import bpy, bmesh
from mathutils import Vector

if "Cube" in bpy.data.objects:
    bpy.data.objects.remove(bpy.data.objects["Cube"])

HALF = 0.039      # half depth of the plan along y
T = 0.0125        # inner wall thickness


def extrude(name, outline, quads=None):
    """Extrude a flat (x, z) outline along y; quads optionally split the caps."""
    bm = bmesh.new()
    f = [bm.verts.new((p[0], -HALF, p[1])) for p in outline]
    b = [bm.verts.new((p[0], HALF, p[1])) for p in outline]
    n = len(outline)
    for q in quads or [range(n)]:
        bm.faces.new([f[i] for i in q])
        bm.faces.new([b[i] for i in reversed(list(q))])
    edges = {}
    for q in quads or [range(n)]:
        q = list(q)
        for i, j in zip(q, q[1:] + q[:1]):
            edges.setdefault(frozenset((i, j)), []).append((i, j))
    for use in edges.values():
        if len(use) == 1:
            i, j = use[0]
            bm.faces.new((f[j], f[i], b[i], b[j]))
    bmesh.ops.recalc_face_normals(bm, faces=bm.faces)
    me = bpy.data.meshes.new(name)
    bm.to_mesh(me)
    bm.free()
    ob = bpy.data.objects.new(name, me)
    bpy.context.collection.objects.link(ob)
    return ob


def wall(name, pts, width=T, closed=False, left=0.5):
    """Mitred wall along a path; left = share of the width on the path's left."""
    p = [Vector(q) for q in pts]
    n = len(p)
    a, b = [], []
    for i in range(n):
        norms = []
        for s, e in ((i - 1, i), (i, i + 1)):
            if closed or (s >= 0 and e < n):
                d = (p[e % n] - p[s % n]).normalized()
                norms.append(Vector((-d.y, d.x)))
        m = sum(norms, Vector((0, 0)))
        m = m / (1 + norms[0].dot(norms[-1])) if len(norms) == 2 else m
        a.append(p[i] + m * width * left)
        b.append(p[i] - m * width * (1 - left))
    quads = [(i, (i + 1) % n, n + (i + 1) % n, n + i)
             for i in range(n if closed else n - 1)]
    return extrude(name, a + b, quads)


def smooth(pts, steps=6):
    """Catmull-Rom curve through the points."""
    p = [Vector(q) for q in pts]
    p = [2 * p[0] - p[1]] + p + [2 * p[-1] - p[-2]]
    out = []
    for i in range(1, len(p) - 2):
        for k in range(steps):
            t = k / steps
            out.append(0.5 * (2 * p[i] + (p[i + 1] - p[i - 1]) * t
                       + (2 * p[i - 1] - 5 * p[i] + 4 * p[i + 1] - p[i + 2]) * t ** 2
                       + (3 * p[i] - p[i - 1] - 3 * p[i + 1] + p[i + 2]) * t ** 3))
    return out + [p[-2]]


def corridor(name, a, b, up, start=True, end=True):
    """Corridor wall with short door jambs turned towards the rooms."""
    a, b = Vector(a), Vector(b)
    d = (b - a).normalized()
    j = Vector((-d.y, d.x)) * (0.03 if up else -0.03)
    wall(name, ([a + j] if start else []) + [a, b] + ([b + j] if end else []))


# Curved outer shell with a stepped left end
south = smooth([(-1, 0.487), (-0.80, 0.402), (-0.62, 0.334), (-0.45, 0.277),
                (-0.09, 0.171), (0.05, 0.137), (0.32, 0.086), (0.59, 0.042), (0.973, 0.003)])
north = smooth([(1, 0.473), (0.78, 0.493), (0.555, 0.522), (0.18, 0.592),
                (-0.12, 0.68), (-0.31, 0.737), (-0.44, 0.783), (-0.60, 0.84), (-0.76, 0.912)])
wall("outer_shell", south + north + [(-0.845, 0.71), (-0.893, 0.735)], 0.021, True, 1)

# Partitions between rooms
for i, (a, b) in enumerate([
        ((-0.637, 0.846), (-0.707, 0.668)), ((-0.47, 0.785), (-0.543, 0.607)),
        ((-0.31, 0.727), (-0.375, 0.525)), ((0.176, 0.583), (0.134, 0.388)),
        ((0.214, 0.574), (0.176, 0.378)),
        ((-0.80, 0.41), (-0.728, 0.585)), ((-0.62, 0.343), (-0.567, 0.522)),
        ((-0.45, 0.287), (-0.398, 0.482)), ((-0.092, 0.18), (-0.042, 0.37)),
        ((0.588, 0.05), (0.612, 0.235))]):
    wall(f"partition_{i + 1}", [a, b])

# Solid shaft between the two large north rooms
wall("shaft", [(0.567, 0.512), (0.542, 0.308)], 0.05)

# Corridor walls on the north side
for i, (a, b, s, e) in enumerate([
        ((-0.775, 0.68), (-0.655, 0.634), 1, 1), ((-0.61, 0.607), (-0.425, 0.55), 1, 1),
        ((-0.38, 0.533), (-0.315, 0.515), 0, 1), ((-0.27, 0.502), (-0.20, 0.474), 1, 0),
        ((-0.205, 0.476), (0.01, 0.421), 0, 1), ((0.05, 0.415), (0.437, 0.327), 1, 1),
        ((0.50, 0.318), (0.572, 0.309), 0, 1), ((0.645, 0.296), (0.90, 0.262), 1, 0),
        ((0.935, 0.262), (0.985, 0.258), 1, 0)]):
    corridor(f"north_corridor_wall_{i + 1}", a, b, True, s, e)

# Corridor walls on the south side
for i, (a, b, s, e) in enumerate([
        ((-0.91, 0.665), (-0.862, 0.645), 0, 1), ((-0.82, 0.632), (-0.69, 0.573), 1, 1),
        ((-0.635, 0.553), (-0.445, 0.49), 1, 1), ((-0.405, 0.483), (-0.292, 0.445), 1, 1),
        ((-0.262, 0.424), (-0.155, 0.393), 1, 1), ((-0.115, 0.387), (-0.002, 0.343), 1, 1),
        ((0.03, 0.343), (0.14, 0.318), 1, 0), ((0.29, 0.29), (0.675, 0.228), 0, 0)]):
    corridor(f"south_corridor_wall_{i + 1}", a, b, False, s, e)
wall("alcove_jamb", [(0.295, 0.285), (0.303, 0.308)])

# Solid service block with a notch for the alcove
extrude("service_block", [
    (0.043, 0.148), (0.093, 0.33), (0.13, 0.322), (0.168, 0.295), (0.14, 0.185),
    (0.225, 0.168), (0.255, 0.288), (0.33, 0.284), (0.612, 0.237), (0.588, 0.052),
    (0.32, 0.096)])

# [Work to complete]
Each line of the material above needs to be quoted exactly, please.

# [Solution for this exercise]
import bpy, bmesh
from mathutils import Vector

if "Cube" in bpy.data.objects:
    bpy.data.objects.remove(bpy.data.objects["Cube"])

HALF = 0.039      # half depth of the plan along y
T = 0.0125        # inner wall thickness


def extrude(name, outline, quads=None):
    """Extrude a flat (x, z) outline along y; quads optionally split the caps."""
    bm = bmesh.new()
    f = [bm.verts.new((p[0], -HALF, p[1])) for p in outline]
    b = [bm.verts.new((p[0], HALF, p[1])) for p in outline]
    n = len(outline)
    for q in quads or [range(n)]:
        bm.faces.new([f[i] for i in q])
        bm.faces.new([b[i] for i in reversed(list(q))])
    edges = {}
    for q in quads or [range(n)]:
        q = list(q)
        for i, j in zip(q, q[1:] + q[:1]):
            edges.setdefault(frozenset((i, j)), []).append((i, j))
    for use in edges.values():
        if len(use) == 1:
            i, j = use[0]
            bm.faces.new((f[j], f[i], b[i], b[j]))
    bmesh.ops.recalc_face_normals(bm, faces=bm.faces)
    me = bpy.data.meshes.new(name)
    bm.to_mesh(me)
    bm.free()
    ob = bpy.data.objects.new(name, me)
    bpy.context.collection.objects.link(ob)
    return ob


def wall(name, pts, width=T, closed=False, left=0.5):
    """Mitred wall along a path; left = share of the width on the path's left."""
    p = [Vector(q) for q in pts]
    n = len(p)
    a, b = [], []
    for i in range(n):
        norms = []
        for s, e in ((i - 1, i), (i, i + 1)):
            if closed or (s >= 0 and e < n):
                d = (p[e % n] - p[s % n]).normalized()
                norms.append(Vector((-d.y, d.x)))
        m = sum(norms, Vector((0, 0)))
        m = m / (1 + norms[0].dot(norms[-1])) if len(norms) == 2 else m
        a.append(p[i] + m * width * left)
        b.append(p[i] - m * width * (1 - left))
    quads = [(i, (i + 1) % n, n + (i + 1) % n, n + i)
             for i in range(n if closed else n - 1)]
    return extrude(name, a + b, quads)


def smooth(pts, steps=6):
    """Catmull-Rom curve through the points."""
    p = [Vector(q) for q in pts]
    p = [2 * p[0] - p[1]] + p + [2 * p[-1] - p[-2]]
    out = []
    for i in range(1, len(p) - 2):
        for k in range(steps):
            t = k / steps
            out.append(0.5 * (2 * p[i] + (p[i + 1] - p[i - 1]) * t
                       + (2 * p[i - 1] - 5 * p[i] + 4 * p[i + 1] - p[i + 2]) * t ** 2
                       + (3 * p[i] - p[i - 1] - 3 * p[i + 1] + p[i + 2]) * t ** 3))
    return out + [p[-2]]


def corridor(name, a, b, up, start=True, end=True):
    """Corridor wall with short door jambs turned towards the rooms."""
    a, b = Vector(a), Vector(b)
    d = (b - a).normalized()
    j = Vector((-d.y, d.x)) * (0.03 if up else -0.03)
    wall(name, ([a + j] if start else []) + [a, b] + ([b + j] if end else []))


# Curved outer shell with a stepped left end
south = smooth([(-1, 0.487), (-0.80, 0.402), (-0.62, 0.334), (-0.45, 0.277),
                (-0.09, 0.171), (0.05, 0.137), (0.32, 0.086), (0.59, 0.042), (0.973, 0.003)])
north = smooth([(1, 0.473), (0.78, 0.493), (0.555, 0.522), (0.18, 0.592),
                (-0.12, 0.68), (-0.31, 0.737), (-0.44, 0.783), (-0.60, 0.84), (-0.76, 0.912)])
wall("outer_shell", south + north + [(-0.845, 0.71), (-0.893, 0.735)], 0.021, True, 1)

# Partitions between rooms
for i, (a, b) in enumerate([
        ((-0.637, 0.846), (-0.707, 0.668)), ((-0.47, 0.785), (-0.543, 0.607)),
        ((-0.31, 0.727), (-0.375, 0.525)), ((0.176, 0.583), (0.134, 0.388)),
        ((0.214, 0.574), (0.176, 0.378)),
        ((-0.80, 0.41), (-0.728, 0.585)), ((-0.62, 0.343), (-0.567, 0.522)),
        ((-0.45, 0.287), (-0.398, 0.482)), ((-0.092, 0.18), (-0.042, 0.37)),
        ((0.588, 0.05), (0.612, 0.235))]):
    wall(f"partition_{i + 1}", [a, b])

# Solid shaft between the two large north rooms
wall("shaft", [(0.567, 0.512), (0.542, 0.308)], 0.05)

# Corridor walls on the north side
for i, (a, b, s, e) in enumerate([
        ((-0.775, 0.68), (-0.655, 0.634), 1, 1), ((-0.61, 0.607), (-0.425, 0.55), 1, 1),
        ((-0.38, 0.533), (-0.315, 0.515), 0, 1), ((-0.27, 0.502), (-0.20, 0.474), 1, 0),
        ((-0.205, 0.476), (0.01, 0.421), 0, 1), ((0.05, 0.415), (0.437, 0.327), 1, 1),
        ((0.50, 0.318), (0.572, 0.309), 0, 1), ((0.645, 0.296), (0.90, 0.262), 1, 0),
        ((0.935, 0.262), (0.985, 0.258), 1, 0)]):
    corridor(f"north_corridor_wall_{i + 1}", a, b, True, s, e)

# Corridor walls on the south side
for i, (a, b, s, e) in enumerate([
        ((-0.91, 0.665), (-0.862, 0.645), 0, 1), ((-0.82, 0.632), (-0.69, 0.573), 1, 1),
        ((-0.635, 0.553), (-0.445, 0.49), 1, 1), ((-0.405, 0.483), (-0.292, 0.445), 1, 1),
        ((-0.262, 0.424), (-0.155, 0.393), 1, 1), ((-0.115, 0.387), (-0.002, 0.343), 1, 1),
        ((0.03, 0.343), (0.14, 0.318), 1, 0), ((0.29, 0.29), (0.675, 0.228), 0, 0)]):
    corridor(f"south_corridor_wall_{i + 1}", a, b, False, s, e)
wall("alcove_jamb", [(0.295, 0.285), (0.303, 0.308)])

# Solid service block with a notch for the alcove
extrude("service_block", [
    (0.043, 0.148), (0.093, 0.33), (0.13, 0.322), (0.168, 0.295), (0.14, 0.185),
    (0.225, 0.168), (0.255, 0.288), (0.33, 0.284), (0.612, 0.237), (0.588, 0.052),
    (0.32, 0.096)])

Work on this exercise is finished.